Larger, more complex pieces will have more in-depth family review through focus groups. For example, last fall Chavez worked with health educators to organize three family focus groups to get input on what should and should not be included in standardized admission packets that families receive when they first arrive at the hospital.
For patient education managers to know if written materials will benefit a particular patient group, the reviewers must fit a health care institution's demographics. Chavez worked with Chris Hanssmann, MPH, CHES, a health educator at Seattle Children's to create a reviewer profile. The ideal mix includes families of varying literacy levels and English-language proficiency. Also, parents selected as reviewers should reflect a range of experiences with respect to their child's situation and issues, such as chronic versus acute illness.

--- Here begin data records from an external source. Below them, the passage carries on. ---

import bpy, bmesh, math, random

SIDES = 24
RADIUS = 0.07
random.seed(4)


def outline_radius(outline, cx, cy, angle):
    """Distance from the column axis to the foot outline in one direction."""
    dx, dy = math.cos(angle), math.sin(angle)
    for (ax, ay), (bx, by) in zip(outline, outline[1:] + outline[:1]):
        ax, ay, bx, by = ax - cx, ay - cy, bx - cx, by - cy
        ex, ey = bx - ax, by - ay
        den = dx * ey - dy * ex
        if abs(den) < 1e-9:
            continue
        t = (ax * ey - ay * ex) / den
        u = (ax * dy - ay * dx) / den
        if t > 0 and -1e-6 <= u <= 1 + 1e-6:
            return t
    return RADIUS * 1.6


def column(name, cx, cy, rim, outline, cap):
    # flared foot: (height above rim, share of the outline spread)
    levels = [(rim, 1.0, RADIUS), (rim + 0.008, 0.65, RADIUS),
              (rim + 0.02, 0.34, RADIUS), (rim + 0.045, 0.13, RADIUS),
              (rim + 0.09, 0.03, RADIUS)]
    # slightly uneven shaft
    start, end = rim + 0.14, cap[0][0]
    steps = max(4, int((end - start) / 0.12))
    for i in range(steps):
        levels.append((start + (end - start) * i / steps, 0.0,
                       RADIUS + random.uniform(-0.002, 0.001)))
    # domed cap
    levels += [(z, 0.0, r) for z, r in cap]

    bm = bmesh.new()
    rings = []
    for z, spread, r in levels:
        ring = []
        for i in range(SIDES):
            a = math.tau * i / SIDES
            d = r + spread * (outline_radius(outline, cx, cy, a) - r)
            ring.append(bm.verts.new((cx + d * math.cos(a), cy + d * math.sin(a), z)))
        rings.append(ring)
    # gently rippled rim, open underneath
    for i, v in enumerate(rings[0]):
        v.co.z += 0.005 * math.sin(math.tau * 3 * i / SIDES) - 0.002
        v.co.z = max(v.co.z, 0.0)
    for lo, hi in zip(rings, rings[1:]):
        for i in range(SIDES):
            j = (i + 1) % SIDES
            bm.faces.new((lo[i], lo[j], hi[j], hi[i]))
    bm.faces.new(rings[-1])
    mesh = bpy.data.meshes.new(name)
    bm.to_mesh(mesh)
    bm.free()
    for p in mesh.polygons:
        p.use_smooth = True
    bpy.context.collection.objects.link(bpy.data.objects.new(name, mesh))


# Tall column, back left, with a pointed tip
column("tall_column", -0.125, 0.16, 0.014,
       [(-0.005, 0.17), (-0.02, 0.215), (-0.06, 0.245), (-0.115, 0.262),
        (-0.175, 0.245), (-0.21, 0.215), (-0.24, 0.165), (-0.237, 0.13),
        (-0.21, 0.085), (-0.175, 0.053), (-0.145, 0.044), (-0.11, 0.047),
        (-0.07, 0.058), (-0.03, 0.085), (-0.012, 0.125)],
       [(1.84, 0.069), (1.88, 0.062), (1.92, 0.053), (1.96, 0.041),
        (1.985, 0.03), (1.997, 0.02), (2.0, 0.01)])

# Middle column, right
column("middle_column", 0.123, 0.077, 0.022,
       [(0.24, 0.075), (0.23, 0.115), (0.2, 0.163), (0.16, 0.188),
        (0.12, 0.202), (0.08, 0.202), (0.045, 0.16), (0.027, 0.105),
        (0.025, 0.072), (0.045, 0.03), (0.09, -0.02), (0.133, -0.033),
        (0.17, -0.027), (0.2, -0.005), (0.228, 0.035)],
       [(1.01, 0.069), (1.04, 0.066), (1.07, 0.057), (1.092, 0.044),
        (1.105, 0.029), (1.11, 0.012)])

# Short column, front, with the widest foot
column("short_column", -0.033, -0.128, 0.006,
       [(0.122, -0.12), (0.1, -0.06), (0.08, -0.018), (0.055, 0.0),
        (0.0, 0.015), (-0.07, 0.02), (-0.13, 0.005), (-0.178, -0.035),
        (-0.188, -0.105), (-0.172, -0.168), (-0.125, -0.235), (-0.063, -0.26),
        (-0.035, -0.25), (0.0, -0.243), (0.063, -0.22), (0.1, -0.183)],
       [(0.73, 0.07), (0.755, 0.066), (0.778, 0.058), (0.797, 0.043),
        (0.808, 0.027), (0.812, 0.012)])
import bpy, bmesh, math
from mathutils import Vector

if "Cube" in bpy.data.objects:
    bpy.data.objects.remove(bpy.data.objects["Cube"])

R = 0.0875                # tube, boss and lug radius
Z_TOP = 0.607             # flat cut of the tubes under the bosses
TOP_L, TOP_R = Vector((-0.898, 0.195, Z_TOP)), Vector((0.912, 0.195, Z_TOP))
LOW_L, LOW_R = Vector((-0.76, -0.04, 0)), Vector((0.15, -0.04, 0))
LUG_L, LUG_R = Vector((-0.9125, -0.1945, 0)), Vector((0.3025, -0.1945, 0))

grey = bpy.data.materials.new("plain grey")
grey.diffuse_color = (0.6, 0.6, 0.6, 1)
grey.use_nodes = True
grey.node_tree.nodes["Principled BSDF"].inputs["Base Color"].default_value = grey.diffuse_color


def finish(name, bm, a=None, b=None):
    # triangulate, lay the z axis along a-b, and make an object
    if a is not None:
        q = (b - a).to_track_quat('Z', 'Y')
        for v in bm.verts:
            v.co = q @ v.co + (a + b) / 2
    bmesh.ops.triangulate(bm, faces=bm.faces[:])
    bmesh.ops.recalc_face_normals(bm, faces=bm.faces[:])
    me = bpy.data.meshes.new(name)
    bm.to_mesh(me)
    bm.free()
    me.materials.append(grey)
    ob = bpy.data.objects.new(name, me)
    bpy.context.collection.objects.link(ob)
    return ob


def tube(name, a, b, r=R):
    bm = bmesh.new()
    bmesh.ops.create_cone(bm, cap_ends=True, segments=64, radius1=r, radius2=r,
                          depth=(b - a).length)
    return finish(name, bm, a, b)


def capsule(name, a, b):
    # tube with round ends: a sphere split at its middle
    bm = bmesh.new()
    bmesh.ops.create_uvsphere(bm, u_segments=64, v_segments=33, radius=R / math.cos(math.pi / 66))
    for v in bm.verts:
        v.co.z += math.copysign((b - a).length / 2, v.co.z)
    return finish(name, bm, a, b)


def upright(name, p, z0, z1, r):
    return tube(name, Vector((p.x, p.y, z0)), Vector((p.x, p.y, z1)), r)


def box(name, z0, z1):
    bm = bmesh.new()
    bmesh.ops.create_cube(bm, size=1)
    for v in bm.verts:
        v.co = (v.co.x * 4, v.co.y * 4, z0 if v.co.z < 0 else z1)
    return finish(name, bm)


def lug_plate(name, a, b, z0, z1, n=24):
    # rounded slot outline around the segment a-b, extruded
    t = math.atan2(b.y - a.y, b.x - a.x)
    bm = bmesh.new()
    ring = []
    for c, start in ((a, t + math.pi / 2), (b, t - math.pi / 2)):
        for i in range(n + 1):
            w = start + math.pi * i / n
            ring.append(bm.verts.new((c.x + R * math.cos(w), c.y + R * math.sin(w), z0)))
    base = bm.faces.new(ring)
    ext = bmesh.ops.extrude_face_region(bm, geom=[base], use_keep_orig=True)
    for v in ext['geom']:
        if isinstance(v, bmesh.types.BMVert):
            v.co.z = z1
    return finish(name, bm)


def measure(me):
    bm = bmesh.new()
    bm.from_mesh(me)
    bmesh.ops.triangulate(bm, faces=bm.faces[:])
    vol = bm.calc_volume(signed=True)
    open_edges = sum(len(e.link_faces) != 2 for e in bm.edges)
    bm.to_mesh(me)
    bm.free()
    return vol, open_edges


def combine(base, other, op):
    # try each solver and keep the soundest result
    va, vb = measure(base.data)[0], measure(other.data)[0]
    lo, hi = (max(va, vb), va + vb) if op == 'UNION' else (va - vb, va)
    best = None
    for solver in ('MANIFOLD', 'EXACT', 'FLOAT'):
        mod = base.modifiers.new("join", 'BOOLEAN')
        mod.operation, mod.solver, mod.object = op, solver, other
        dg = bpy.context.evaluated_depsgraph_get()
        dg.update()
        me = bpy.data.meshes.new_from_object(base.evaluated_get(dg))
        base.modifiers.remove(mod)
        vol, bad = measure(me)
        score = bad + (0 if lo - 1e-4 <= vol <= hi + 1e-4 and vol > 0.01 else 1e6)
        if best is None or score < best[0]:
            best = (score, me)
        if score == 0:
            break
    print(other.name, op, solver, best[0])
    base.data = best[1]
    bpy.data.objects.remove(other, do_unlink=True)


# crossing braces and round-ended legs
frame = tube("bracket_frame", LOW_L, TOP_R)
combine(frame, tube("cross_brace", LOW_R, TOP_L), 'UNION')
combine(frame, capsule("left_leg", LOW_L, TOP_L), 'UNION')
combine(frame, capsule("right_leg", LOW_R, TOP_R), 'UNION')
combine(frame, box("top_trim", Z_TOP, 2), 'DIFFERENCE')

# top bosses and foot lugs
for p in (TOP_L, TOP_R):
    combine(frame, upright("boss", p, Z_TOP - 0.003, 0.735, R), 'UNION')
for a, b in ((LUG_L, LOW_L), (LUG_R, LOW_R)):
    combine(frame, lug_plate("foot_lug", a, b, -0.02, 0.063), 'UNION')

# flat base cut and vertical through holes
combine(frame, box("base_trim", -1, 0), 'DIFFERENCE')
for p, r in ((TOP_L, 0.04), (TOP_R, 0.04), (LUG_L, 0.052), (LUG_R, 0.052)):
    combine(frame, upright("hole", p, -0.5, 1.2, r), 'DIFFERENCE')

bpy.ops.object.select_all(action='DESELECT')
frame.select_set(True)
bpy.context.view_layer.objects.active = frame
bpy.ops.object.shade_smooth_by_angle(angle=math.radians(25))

"We are also hoping to balance the degree to which families are familiar with our hospital and health education materials," says Chavez.
As time goes on, the institution will use interpreters and translated surveys to get responses to health education materials from families that speak a variety of languages other than English. "This will help us to identify problems and validate that our approach of translating English materials is an effective strategy," says Hanssmann.
According to Chavez, families are still being recruited for the review of health care materials, because the perfect balance has not yet been achieved.
Reviewers for patient handouts created by clinicians at Cincinnati Children's Hospital were selected from the community.
"We contacted churches, day care centers and people we knew, trying to get a different mix of parents who were interested in reviewing patient education. We got about 30 volunteers," says Joan Morgan, MSHA, MBA, RN, the education consultant for Patient/Family Education Center for Professional Excellence/Education at Cincinnati Children's.
Each family reviewer is paired with a member of the content committee and assigned a total of three topic areas. The reviewers are not familiar with the topics they are given. Patient education managers wanted the reviewers to act as first learners of the info.
All volunteers participated in a two-hour orientation in a computer lab. During this time, they met with their partner to learn how to complete the online review form. Dummy e-mail accounts were established for participants to practice.
Everyone participating at Cincinnati Children's must have access to a computer and understand how to send e-mail messages with attachments, says Morgan.
Family involvement in the review process is more likely if barriers are reduced, says Chavez. If families are expected to be available by phone at a certain time to discuss material or travel to the hospital to respond to questions, they are less likely to participate. E-mail or mail is easiest for busy families who need flexibility and a generous time-period to respond, explains Chavez.
The use of patient and family reviewers helps ensure that written materials are user-friendly in their final format. In addition, it helps improve writing overall. Morgan says a comment from a parent stating "I had no idea what you wanted me to do" really impacts an author.
They realize the material they are writing to teach the parent is missing the mark, says Morgan.
For more information about using patients and family members for educational material review, contact:
Devora E. Chavez, MA, MPH, CHES, Coordinator/Family Centered Care Seattle Children's Hospital, M/S T-5112, P.O. Box 5371, Seattle, WA 98105. Telephone: (206) 987-6009. E-mail: firstname.lastname@example.org.
Joan Morgan, MSHA, MBA, RN, Education Consultant, Patient/Family Education Center for Professional Excellence/Education Cincinnati Children's Hospital Medical Center, MLC 8006, 3333 Burnet Ave., Cincinnati, OH 45229-3039. Telephone: (513) 803-0031. E-mail: email@example.com.